In April 2005, the video was fourth on MTV2 and XXL's list of the 25 Greatest West Coast Videos.[citation needed] Snoop Dogg wears hockey jerseys of the now-defunct Springfield Indians of the American Hockey League and Pittsburgh Penguins (with the name and number 'GIN AND JUICE' 94 on the back) in the video.

Covers/alternate versions[edit]

Track listing[edit]

  • 12-inch single
  1. Gin and Juice (Radio Version) (No Indo)
  2. Gin and Juice (Radio Version)
  3. Gin and Juice (Laid Back Remix)
  4. Gin and Juice (Laid Back Radio Mix)

Charts performance[edit]


Region Certification Sales/shipments
United States (RIAA)[20] Gold 700,000[21]

*sales figures based on certification alone
^shipments figures based on certification alone


See also[edit]
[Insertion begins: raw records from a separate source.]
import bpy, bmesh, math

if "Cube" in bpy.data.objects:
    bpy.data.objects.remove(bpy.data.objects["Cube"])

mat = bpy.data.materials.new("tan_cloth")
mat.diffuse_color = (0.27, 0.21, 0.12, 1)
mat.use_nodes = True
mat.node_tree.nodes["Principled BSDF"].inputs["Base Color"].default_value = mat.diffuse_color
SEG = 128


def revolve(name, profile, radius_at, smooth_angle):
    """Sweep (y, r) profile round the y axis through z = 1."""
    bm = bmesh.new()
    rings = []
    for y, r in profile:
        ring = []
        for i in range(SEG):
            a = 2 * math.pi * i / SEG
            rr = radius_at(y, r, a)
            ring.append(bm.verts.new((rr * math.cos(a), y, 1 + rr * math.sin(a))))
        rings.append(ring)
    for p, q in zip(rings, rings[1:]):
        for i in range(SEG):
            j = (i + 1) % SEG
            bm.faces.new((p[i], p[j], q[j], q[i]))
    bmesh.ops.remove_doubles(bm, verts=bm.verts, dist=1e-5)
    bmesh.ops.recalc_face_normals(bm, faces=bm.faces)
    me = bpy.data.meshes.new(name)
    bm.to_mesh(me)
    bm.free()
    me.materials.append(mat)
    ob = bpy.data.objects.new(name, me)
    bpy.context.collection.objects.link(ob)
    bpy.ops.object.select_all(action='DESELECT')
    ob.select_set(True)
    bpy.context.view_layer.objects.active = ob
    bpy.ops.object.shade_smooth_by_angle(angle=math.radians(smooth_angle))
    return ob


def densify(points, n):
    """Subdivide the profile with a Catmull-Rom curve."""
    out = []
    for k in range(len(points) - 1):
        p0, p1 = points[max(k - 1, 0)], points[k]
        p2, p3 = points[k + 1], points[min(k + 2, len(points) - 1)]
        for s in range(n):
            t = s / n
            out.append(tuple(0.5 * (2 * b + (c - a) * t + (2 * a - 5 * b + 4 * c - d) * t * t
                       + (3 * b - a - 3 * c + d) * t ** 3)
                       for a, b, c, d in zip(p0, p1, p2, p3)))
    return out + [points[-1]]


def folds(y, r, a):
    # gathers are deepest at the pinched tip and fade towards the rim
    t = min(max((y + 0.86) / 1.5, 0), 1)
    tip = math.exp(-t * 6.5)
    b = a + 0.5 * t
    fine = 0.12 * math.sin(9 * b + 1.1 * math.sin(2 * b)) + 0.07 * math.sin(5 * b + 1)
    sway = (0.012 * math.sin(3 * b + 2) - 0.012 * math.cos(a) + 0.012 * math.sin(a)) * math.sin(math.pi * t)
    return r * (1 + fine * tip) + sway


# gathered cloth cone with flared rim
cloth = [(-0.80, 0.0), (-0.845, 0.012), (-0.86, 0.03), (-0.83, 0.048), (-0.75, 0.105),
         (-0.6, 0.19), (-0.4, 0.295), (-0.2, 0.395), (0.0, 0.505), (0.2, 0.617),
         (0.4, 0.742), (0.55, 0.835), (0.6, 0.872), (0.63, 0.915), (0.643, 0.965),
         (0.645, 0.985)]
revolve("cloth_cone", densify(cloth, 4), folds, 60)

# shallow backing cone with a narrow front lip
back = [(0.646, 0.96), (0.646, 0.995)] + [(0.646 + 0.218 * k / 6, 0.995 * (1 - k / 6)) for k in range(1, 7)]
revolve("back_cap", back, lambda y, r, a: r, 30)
  1. ^ "American certifications – Snoop Dogg – Gin and Juice". Recording Industry Association of America. 
  2. ^ "Best-Selling Records of 1994". Billboard (BPI Communications) 107 (3): 57. January 21, 1995. ISSN 0006-2510. Retrieved May 5, 2015. 
  3. ^ "VH1’s 100 Greatest Hip-Hop Songs". Retrieved 1 October 2011. 
  4. ^ Shapiro, Fred R. (2006), The Yale Book of Quotations, Yale University Press, p. 717, ISBN 0-300-10798-6 
  5. ^ Quinn, Eithne (2005), Nuthin' But a "G" Thang: The Culture and Commerce of Gangsta Rap, Columbia University Press, p. 144, ISBN 0-231-12408-2 
  6. ^ Banfield, William C. (2004), Black Notes: Essays Of A Musician Writing In A Post-Album Age, Scarecrow Press, p. 138, ISBN 0-8108-5287-X 
  7. ^ Werner, Craig Hansen (2006), A Change Is Gonna Come: Music, Race & the Soul of America, University of Michigan Press, p. 314, ISBN 0-472-03147-3 
  8. ^ Blender, 2004, precise date unknown
  9. ^ Kung, Michelle (September 30, 2010). "Justin Timberlake and Jimmy Fallon's ‘History of Rap' Duet: The Full Set List". The Wall Street Journal. 
  10. ^ " – Snoop Doggy Dogg – Gin and Juice". ARIA Top 50 Singles.
  11. ^ " – Snoop Doggy Dogg – Gin and Juice". Top 40 Singles.
  12. ^ SNOOP DOGGY DOGG Chart History on Official Charts Company (em inglês) Official Charts Company UK Singles Chart for Snoop Doggy Dogg.
  13. ^ "Snoop Dogg – Chart history" Billboard Hot 100 for Snoop Dogg.
  14. ^ "Billboard Hot 100 Recurrents dated June 25, 1994". Billboard. Retrieved November 7, 2015. 
  15. ^ "Snoop Dogg – Chart history" Billboard Hot Rap Songs for Snoop Dogg.
  16. ^ "Snoop Dogg – Chart history" Billboard Hot R&B/Hip-Hop Songs for Snoop Dogg.
  17. ^ "Snoop Dogg – Chart history" Billboard Rhythmic Songs for Snoop Dogg.
  18. ^ "Snoop Dogg – Chart history" Billboard Hot Dance Club Songs for Snoop Dogg.
  19. ^ "Billboard Top 100 – 1994". Retrieved 27 August 2010. 
  20. ^ "American single certifications – Snoop Dogg". Recording Industry Association of America.  If necessary, click Advanced, then click Format, then select Single, then click SEARCH
  21. ^ "Best Selling Albums and singles of 1994". Prometheus Global Media. Billboard. Retrieved July 28, 2015. 

External links[edit]